FME (File Manipulation Engine) is a powerful software package that allows users to quickly convert spatial and non-spatial datasets into other formats to facilitate sharing and interoperability. One of its components, FME Quick Translator, is an easy-to-use utility that provides a straightforward translation workflow via a simple graphical user interface. This guide demonstrates how to use FME Universal Translator to convert geospatial data from one format to another using an older file format (ArcInfo Coverage, .e00) as an example.
This tutorial will demonstrate how to convert geospatial datasets saved as shapefiles into AutoCAD format.
Unsure of which projection to use in your GIS work? This tutorial will help you figure out your options.
This guide, compiled by Alberta Auringer Wood of the Association of Canadian Map Libraries and Archives, provides recommended citation formats for a wide variety of geospatial data sources.

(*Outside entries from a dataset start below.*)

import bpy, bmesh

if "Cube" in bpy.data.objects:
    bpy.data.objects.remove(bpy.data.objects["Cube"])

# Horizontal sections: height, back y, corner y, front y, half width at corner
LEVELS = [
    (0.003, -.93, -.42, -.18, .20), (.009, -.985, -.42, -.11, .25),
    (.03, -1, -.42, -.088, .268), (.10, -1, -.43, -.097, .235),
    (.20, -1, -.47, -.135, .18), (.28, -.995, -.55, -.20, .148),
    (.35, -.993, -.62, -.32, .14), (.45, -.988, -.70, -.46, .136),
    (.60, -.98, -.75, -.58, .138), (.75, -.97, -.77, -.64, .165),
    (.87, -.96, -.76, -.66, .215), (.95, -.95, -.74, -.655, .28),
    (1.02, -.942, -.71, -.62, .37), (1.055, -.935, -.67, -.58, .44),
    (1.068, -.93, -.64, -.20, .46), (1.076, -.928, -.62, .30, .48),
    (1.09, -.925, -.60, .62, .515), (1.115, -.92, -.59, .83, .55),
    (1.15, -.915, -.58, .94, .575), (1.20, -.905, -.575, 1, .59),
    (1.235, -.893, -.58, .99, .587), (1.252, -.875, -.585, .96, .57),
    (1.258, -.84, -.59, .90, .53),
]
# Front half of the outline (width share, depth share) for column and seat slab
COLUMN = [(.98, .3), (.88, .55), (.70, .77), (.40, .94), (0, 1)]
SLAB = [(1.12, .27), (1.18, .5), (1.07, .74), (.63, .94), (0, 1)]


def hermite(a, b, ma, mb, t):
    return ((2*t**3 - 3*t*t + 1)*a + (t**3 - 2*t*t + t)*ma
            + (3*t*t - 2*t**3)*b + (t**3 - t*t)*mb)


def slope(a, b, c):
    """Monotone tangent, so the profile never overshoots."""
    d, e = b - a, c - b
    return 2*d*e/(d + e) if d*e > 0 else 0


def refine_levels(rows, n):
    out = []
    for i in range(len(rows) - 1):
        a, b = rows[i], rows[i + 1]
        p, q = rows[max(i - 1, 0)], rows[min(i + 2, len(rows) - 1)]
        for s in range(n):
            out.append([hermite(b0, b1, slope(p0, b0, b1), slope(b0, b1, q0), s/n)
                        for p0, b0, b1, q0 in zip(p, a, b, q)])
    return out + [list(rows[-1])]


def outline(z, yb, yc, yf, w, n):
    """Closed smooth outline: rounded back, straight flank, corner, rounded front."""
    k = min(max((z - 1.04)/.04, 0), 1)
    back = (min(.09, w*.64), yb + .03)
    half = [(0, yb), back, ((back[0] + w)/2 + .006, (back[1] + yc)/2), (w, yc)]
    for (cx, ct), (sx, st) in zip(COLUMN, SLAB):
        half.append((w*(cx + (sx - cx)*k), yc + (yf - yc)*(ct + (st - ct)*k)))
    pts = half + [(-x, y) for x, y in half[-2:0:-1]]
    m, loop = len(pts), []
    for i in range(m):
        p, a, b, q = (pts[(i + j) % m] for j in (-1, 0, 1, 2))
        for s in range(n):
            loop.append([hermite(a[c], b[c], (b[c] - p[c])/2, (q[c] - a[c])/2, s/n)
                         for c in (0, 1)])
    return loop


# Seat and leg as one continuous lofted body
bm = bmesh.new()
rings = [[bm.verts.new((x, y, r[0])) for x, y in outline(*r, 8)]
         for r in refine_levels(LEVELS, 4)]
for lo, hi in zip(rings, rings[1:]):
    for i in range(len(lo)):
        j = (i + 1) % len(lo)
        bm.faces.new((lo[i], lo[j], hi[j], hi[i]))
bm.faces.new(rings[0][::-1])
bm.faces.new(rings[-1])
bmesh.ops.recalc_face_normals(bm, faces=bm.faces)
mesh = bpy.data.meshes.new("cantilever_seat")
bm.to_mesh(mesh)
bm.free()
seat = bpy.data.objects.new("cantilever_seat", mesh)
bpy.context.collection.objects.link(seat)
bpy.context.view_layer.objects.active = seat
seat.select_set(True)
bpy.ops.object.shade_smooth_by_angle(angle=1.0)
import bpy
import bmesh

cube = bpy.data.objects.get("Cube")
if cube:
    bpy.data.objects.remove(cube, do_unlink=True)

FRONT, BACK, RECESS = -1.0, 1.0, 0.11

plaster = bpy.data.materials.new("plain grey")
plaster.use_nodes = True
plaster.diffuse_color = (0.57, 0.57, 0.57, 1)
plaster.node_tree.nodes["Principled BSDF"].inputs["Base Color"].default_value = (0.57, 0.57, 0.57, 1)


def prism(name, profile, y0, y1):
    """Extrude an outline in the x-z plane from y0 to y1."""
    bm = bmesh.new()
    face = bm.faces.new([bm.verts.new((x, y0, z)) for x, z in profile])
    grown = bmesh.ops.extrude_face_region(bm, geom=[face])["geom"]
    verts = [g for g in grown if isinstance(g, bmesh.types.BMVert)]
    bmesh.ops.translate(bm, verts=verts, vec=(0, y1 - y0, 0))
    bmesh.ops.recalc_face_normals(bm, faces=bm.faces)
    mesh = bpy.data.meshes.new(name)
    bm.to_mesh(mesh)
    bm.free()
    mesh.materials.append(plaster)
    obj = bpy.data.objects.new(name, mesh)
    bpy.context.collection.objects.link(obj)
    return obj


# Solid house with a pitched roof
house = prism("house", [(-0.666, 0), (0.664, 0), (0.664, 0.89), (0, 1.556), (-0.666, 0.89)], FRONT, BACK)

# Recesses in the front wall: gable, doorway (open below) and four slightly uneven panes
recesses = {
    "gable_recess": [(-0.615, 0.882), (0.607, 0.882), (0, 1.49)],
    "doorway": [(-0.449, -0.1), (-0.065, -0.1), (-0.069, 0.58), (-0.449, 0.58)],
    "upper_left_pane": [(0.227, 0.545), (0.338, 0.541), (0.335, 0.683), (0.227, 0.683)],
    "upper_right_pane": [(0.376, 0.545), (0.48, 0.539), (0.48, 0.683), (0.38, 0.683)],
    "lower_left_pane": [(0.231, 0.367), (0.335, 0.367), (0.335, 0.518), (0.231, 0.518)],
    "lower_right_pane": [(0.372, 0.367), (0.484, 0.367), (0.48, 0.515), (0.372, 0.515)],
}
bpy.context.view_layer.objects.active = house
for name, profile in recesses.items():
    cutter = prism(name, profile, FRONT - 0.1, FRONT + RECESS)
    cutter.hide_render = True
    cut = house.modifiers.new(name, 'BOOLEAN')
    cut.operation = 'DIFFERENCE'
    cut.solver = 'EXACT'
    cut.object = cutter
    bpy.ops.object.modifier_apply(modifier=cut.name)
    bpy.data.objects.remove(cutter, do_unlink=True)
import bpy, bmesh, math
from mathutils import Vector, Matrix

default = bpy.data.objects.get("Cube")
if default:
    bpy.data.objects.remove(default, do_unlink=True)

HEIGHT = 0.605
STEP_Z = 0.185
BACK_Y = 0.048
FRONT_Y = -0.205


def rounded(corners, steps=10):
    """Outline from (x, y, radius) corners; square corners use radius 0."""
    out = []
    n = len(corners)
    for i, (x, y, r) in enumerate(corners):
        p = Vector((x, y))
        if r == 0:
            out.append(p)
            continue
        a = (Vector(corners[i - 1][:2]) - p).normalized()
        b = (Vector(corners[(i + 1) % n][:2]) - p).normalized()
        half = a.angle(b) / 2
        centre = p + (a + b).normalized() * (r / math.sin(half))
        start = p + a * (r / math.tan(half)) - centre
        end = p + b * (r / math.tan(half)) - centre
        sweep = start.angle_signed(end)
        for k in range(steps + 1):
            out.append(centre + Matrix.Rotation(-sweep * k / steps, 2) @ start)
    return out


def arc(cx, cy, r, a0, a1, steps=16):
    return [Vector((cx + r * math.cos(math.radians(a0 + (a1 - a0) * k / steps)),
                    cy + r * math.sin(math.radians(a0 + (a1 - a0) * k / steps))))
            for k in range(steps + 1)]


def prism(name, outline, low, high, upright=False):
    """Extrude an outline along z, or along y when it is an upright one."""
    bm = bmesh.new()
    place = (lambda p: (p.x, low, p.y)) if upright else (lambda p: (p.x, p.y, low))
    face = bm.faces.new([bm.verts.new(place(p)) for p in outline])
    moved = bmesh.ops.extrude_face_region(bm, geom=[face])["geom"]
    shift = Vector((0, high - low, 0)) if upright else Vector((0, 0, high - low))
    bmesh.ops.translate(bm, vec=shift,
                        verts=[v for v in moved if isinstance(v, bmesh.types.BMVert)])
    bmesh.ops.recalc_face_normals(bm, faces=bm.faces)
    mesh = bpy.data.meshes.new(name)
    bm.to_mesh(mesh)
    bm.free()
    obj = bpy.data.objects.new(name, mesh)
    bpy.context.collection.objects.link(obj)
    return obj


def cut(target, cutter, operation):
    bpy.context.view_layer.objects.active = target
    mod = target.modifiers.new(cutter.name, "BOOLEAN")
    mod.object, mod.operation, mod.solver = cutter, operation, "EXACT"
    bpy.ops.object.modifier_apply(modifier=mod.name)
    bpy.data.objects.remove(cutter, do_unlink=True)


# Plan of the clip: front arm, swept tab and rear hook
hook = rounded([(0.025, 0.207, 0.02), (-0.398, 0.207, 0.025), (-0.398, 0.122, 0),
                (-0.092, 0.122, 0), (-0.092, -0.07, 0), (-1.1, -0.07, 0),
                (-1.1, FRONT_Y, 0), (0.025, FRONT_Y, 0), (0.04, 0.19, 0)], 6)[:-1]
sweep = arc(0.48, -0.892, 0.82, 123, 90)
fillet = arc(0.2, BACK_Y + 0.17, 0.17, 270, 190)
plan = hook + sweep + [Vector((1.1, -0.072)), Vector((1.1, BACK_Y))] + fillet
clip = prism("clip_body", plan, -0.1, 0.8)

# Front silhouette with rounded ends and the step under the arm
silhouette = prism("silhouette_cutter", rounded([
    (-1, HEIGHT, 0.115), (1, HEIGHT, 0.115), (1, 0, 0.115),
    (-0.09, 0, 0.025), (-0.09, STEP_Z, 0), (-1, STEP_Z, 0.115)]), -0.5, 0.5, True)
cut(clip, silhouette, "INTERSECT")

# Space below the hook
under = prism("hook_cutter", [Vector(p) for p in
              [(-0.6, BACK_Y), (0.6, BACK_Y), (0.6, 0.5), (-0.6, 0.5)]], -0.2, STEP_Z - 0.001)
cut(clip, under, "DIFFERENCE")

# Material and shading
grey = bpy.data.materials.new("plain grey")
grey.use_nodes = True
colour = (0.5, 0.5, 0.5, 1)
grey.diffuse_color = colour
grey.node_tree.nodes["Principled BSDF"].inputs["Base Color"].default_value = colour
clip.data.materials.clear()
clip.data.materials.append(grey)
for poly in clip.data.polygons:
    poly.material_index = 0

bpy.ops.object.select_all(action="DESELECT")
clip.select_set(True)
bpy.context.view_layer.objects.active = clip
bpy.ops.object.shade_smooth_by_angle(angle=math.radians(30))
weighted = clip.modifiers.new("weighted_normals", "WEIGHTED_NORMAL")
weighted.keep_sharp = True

Additionally, if using ESRI products (e.g. ArcGIS Online) or ESRI data, please consult this guide on How to Cite ArcGIS Maps and Data.
This is a beginner’s guide to creating a point layer in ArcGIS 10.2 using the latitude and longitude of the locations you wish to display. The first part of this guide will walk you through creating an Excel file of coordinates found in decimal degrees that are set up and ready to be imported into ArcGIS. How to locate coordinates online will also be discussed. This guide will then walk you through bringing your data into ArcGIS and creating your point layer on top of a base layer of countries.
If you need to uninstall and reinstall your authorized copy of ArcGIS (for example, if you are reformatting your hard drive or switching to a new computer or you have entered your eva code in once and it did not authorize) please follow these instructions before uninstalling the software.
In the case you need to acquire detailed city data to produce a large-scale map and we don’t have what you’re looking for in our data inventory, there is a chance that the user-contributed maps of OpenStreetMap.org may do the trick. You can export data from OpenStreetMap and open it in ArcGIS to use it in your own maps.